Harrisonburg, Virginia — The American South (Mid-Atlantic)
The Woodbine Cemetery
1877 These gates are erected in memory of the officers and members of the Woodbine Society, who gave generously of their time and means to beautify this cemetery, where they now rest from their labors. 1915
Location. 38° 26.846′ N, 78° 51.759′ W. Marker is in Harrisonburg, Virginia. Marker is on East Market Street (U.S. 33), on the left. Click for map. Marker is in this post office area: Harrisonburg VA 22801, United States of America.
Other nearby markers. At least 8 other markers are within walking distance of this marker. Confederate Monument (within shouting distance of this marker); a different marker also named Woodbine Cemetery (about 300 feet away, measured in a direct line); McNeill’s Rangers (approx. 0.3 miles away); Hardesty-Higgins House (approx. 0.4 miles away); Harrisonburg (approx. 0.4 miles away); Court Square & Springhouse (approx. 0.4 miles away); Confederate General Hospital (approx. 0.4 miles away); Warren-Sipe House (approx. 0.4 miles away). Click for a list of all markers in Harrisonburg.
Woodbine Cemetery was incorporated in March 1850 and the first plot was purchased seven months later. The Confederate section
Confederate Colonel Simeon B. Gibbons, of the Tenth Virginia, was buried here after being killed at the battle of McDowell in may 1862. Likewise, following the death of Confederate major Joseph White Latimer at the Warren-Sipe House in the wake of the battle of Gettysburg, the “Boy Major” was buried here.
In addition to soldiers killed during the war, several Confederate veterans from the area were buried here in years after the war.
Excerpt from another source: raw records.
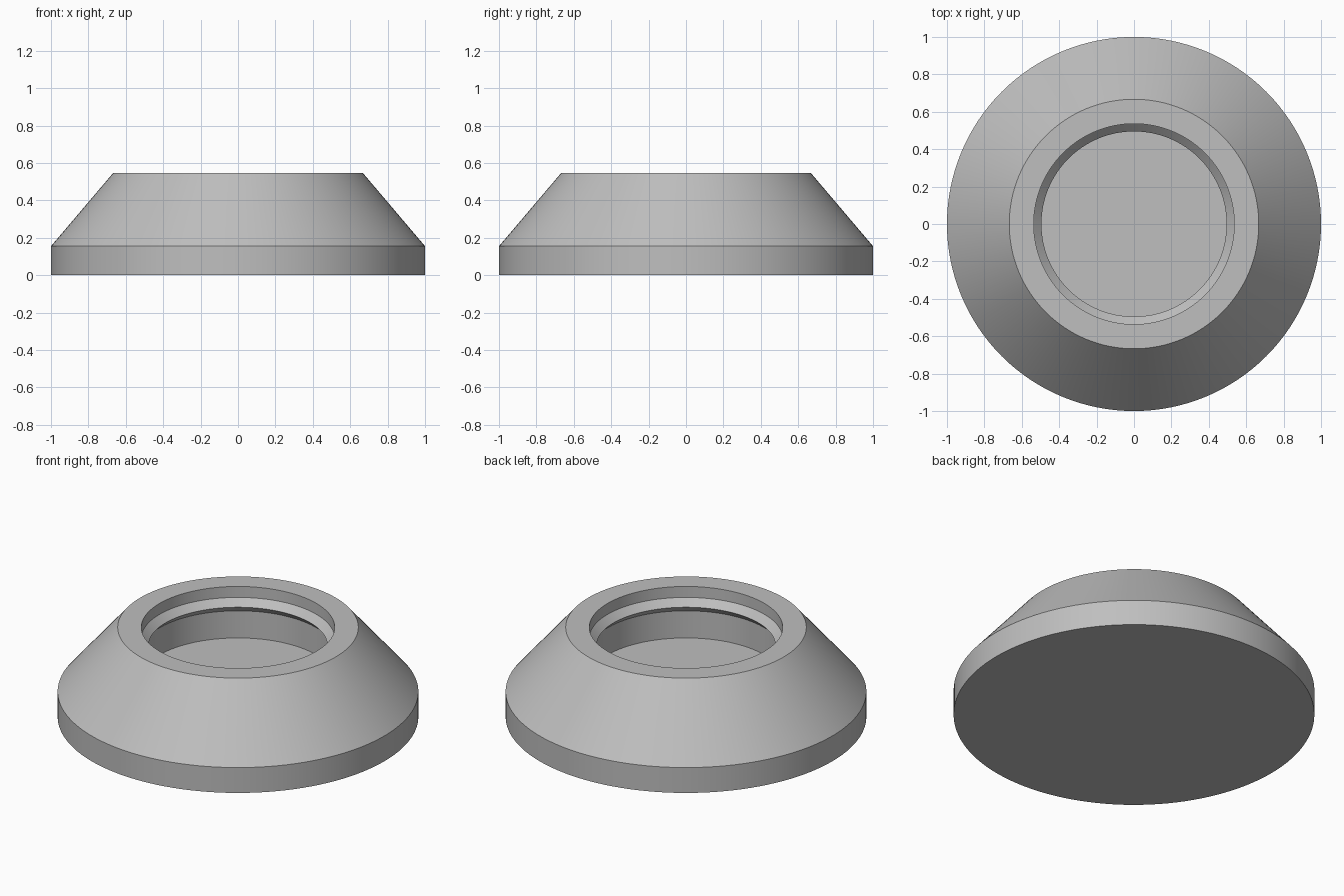
import bpy, bmesh, math

if "Cube" in bpy.data.objects:
    bpy.data.objects.remove(bpy.data.objects["Cube"], do_unlink=True)

SEGMENTS = 128
BORE, RIDGE, FLOOR, TOP = 0.536, 0.495, 0.232, 0.547

# Half section (radius, height) from the underside centre to the bore floor centre
profile = [
    (0, 0), (1, 0), (1, 0.155),             # base disc
    (0.667, TOP), (BORE, TOP),              # sloped side and flat rim
    (BORE, 0.48), (RIDGE, 0.439),           # bore wall and ridge chamfer
    (BORE, 0.398), (BORE, FLOOR), (0, FLOOR),  # undercut, lower wall, floor
]

grey = bpy.data.materials.new("plain_grey")
grey.use_nodes = True
colour = (0.52, 0.52, 0.52, 1)
grey.diffuse_color = colour
grey.node_tree.nodes["Principled BSDF"].inputs["Base Color"].default_value = colour

# Revolve the section around z
bm = bmesh.new()
verts = [bm.verts.new((r, 0, z)) for r, z in profile]
edges = [bm.edges.new(pair) for pair in zip(verts, verts[1:])]
bmesh.ops.spin(bm, geom=verts + edges, cent=(0, 0, 0), axis=(0, 0, 1),
               angle=math.tau, steps=SEGMENTS, use_merge=True)
bmesh.ops.remove_doubles(bm, verts=bm.verts, dist=0.0001)
bmesh.ops.recalc_face_normals(bm, faces=bm.faces)

mesh = bpy.data.meshes.new("conical_collar")
bm.to_mesh(mesh)
bm.free()
mesh.materials.append(grey)
collar = bpy.data.objects.new("conical_collar", mesh)
bpy.context.collection.objects.link(collar)

# Smooth round walls, sharp rims
bpy.context.view_layer.objects.active = collar
collar.select_set(True)
bpy.ops.object.shade_smooth_by_angle(angle=math.radians(25))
Among some of the noteworthy names were those of Robert Johnston, D.H. Lee Martz, Foxhall A. Daingerfield, and John Robert Jones.
Robert Johnston (1818-1885) served as a delegate to the provisional Confederate Congress (1861-62) and as a delegate from Virginia to the First and Second Confederate Congress (1862-65).
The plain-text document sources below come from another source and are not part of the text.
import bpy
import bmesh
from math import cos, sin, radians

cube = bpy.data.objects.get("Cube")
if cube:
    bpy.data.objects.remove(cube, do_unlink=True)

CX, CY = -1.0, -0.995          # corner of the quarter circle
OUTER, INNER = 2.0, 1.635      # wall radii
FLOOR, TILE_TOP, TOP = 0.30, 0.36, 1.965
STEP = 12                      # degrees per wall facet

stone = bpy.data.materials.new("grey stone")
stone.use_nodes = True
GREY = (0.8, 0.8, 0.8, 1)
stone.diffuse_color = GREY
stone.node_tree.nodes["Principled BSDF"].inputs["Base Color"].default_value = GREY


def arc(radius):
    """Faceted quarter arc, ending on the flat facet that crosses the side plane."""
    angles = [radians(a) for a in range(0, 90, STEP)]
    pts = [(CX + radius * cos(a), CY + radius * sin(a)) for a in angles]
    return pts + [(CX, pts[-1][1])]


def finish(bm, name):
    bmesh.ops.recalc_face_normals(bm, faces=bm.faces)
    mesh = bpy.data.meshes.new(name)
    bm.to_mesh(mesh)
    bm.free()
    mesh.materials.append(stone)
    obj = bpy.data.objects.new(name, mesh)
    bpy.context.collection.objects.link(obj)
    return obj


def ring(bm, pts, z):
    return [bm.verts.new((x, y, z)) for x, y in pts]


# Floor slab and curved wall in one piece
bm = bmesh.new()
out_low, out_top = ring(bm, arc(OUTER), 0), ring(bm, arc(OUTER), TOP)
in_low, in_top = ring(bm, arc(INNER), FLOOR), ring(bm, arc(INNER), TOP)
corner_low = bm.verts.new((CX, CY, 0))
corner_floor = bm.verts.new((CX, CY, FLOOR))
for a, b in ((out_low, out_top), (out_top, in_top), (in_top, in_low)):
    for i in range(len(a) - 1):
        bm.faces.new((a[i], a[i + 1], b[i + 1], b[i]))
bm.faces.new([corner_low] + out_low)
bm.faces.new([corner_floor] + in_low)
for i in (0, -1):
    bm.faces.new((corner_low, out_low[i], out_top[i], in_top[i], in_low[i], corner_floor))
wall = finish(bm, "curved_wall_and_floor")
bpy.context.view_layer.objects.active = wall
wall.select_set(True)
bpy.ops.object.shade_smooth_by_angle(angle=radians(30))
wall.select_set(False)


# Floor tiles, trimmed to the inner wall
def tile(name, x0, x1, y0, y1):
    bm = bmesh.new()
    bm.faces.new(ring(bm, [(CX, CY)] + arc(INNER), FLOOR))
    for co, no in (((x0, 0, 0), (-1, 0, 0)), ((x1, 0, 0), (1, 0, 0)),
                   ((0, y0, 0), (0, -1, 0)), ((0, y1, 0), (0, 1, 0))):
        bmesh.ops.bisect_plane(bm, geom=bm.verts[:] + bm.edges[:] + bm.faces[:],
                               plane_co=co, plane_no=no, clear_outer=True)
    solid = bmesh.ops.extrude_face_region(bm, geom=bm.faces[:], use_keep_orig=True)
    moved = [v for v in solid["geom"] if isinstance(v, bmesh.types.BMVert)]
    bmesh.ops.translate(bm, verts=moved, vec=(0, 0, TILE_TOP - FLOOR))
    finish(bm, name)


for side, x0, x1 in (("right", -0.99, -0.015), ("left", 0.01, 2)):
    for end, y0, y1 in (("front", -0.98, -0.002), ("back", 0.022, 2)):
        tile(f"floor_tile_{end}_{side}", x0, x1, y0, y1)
Dorilus Lee Henry Martz (1837-1914), a native of Lacey Springs, served in the Virginia House of Delegates for four terms prior to the Civil War, and was
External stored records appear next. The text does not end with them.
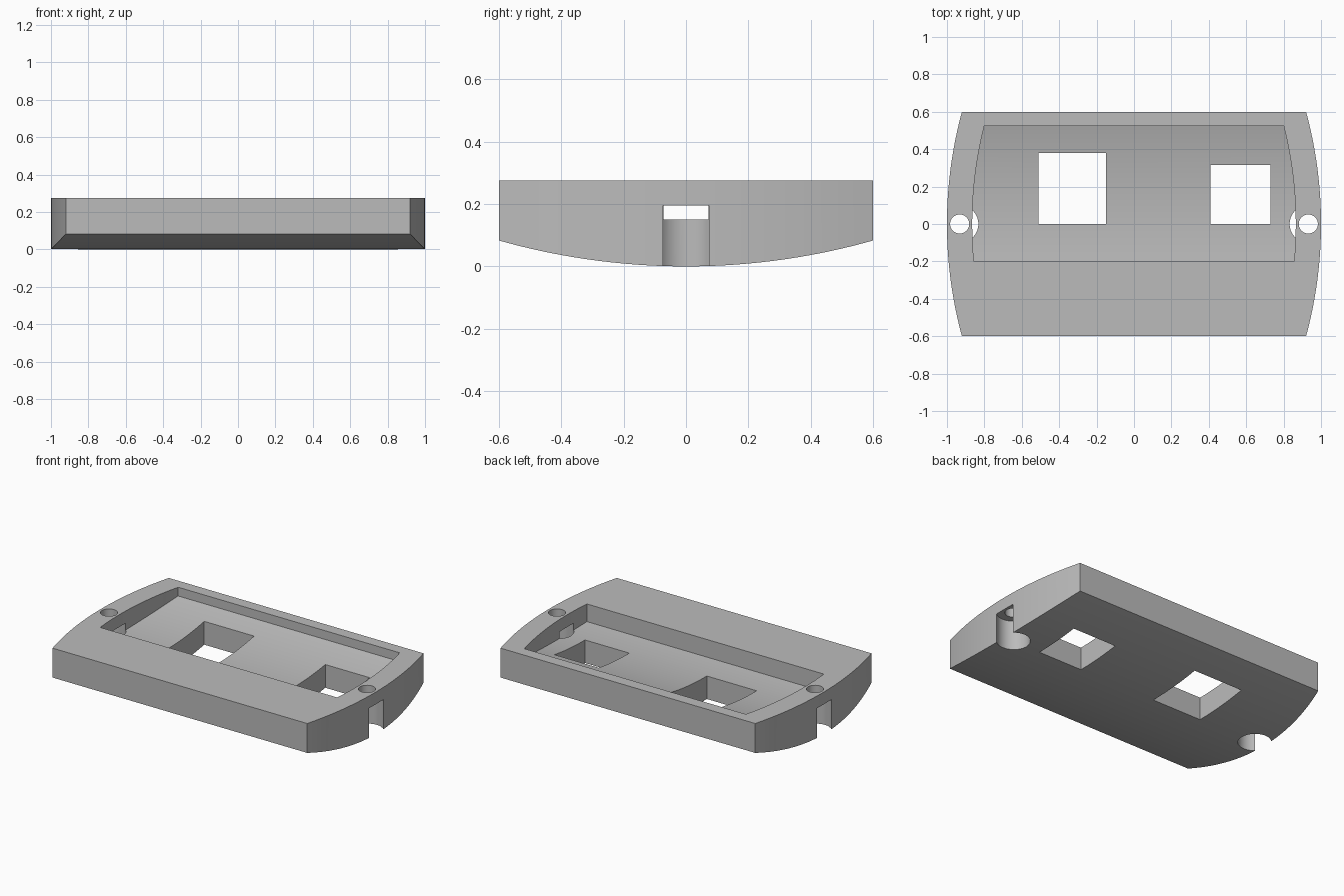
import bpy, bmesh, math

default = bpy.data.objects.get("Cube")
if default:
    bpy.data.objects.remove(default, do_unlink=True)

TOP = 0.275
SIDE_R, BELLY_R = 2.29, 2.21    # radii of the bowed ends and the curved underside
RIM, FLOOR = 0.135, 0.15        # end wall width and floor thickness

grey = bpy.data.materials.new("plain grey")
grey.use_nodes = True
grey.diffuse_color = (0.5, 0.5, 0.5, 1)
grey.node_tree.nodes["Principled BSDF"].inputs["Base Color"].default_value = (0.5, 0.5, 0.5, 1)


def sag(radius, y):
    return radius - math.sqrt(radius * radius - y * y)


def bowed_block(name, y0, y1, inset, lift, top, steps=40):
    """Loft rectangles along y, with bowed ends and a curved underside."""
    bm = bmesh.new()
    rings = []
    for i in range(steps + 1):
        y = y0 + (y1 - y0) * i / steps
        w = 1 - inset - sag(SIDE_R - inset, y)
        z = lift + sag(BELLY_R - lift, y)
        rings.append([bm.verts.new(p) for p in
                      ((-w, y, z), (w, y, z), (w, y, top), (-w, y, top))])
    for a, b in zip(rings, rings[1:]):
        for k in range(4):
            n = (k + 1) % 4
            bm.faces.new((a[k], a[n], b[n], b[k]))
    bm.faces.new(rings[0])
    bm.faces.new(rings[-1])
    bmesh.ops.recalc_face_normals(bm, faces=bm.faces)
    mesh = bpy.data.meshes.new(name)
    bm.to_mesh(mesh)
    bm.free()
    obj = bpy.data.objects.new(name, mesh)
    bpy.context.collection.objects.link(obj)
    obj.data.materials.append(grey)
    return obj


def window_cutter(x0, x1, y0, y1):
    bpy.ops.mesh.primitive_cube_add(size=1, location=((x0 + x1) / 2, (y0 + y1) / 2, 0.1))
    obj = bpy.context.object
    obj.scale = (x1 - x0, y1 - y0, 1)
    return obj


def round_cutter(x, radius, z0, z1):
    bpy.ops.mesh.primitive_cylinder_add(vertices=64, radius=radius, depth=z1 - z0,
                                        location=(x, 0, (z0 + z1) / 2))
    return bpy.context.object


# Solid cover, its tray pocket and the two windows
cover = bowed_block("cover_plate", -0.6, 0.6, 0, 0, TOP)
cutters = [
    bowed_block("pocket_cutter", -0.2, 0.525, RIM, FLOOR, 0.5),
    window_cutter(-0.51, -0.15, 0, 0.38),
    window_cutter(0.41, 0.73, 0, 0.315),
]

# Screw hole and wide recess below it at each end
for side in (-1, 1):
    cutters.append(round_cutter(side * 0.932, 0.1, -0.1, 0.195))
    cutters.append(round_cutter(side * 0.932, 0.051, 0.1, 0.4))

bpy.context.view_layer.update()
for cutter in cutters:
    cutter.hide_render = True
    cut = cover.modifiers.new("cut", "BOOLEAN")
    cut.operation = "DIFFERENCE"
    cut.solver = "EXACT"
    cut.object = cutter
    bpy.context.view_layer.objects.active = cover
    bpy.ops.object.modifier_apply(modifier=cut.name)
    bpy.data.objects.remove(cutter, do_unlink=True)

# One material throughout, smooth curves with crisp edges
cover.data.materials.clear()
cover.data.materials.append(grey)
for face in cover.data.polygons:
    face.material_index = 0
bpy.ops.object.select_all(action="DESELECT")
cover.select_set(True)
bpy.context.view_layer.objects.active = cover
bpy.ops.object.shade_smooth_by_angle(angle=math.radians(25))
Major Foxhall Alexander Daingerfield initially opposed secession but was often cited for gallantry in combat. A graduate of the law school of Washington College (now Washington and Lee University), he served as a major in the Eleventh Virginia Cavalry. In the fall of 1861, he served as an orderly and courier to Gen. Robert E. Lee. After the war, he served for a time as mayor of Harrisonburg, Clerk of the Court for Rockingham County, and eventually moved to Kentucky where he served on the Kentucky State Racing Commission. His wife ,”Nettie” Gray Daingerfield was the daughter of Algernon S. Gray, a delegate from Rockingham County to the Virginia Secession Convention. She was also an author, having published the book, “That Dear Old Sword,” in 1903.
Confederate General John Robert Jones (1827-1901) was a graduate of the Virginia Military Institute and commander of the 33rd Virginia Infantry (of the famed Stonewall Brigade). A brigade commander under Stonewall Jackson in the Seven Days Battles, he was relived for suspected
The mother of Confederate officer and post-war governor of Virginia Charles T. O’Ferrell, is also buried here. Janes laurens O’Ferrell, a native of Fauquier County, died in Bridgewater in May 1891. During the Civil War, she made the journey to her son’s bedside after hearing that he had been severely wounded at the Battle of Upperville. Despite the serious wounds, she was able to help nurse him back to health.
Categories. • Cemeteries & Burial Sites • War, US Civil •
Credits. This page originally submitted on February 26, 2009, by Robert H. Moore, II of Winchester, Virginia. This page has been viewed 2,913 times since then. Photos: 1, 2, 3, 4, 5, 6, 7. submitted on February 26, 2009, by Robert H. Moore, II of Winchester, Virginia. • Craig Swain was the editor who published this page.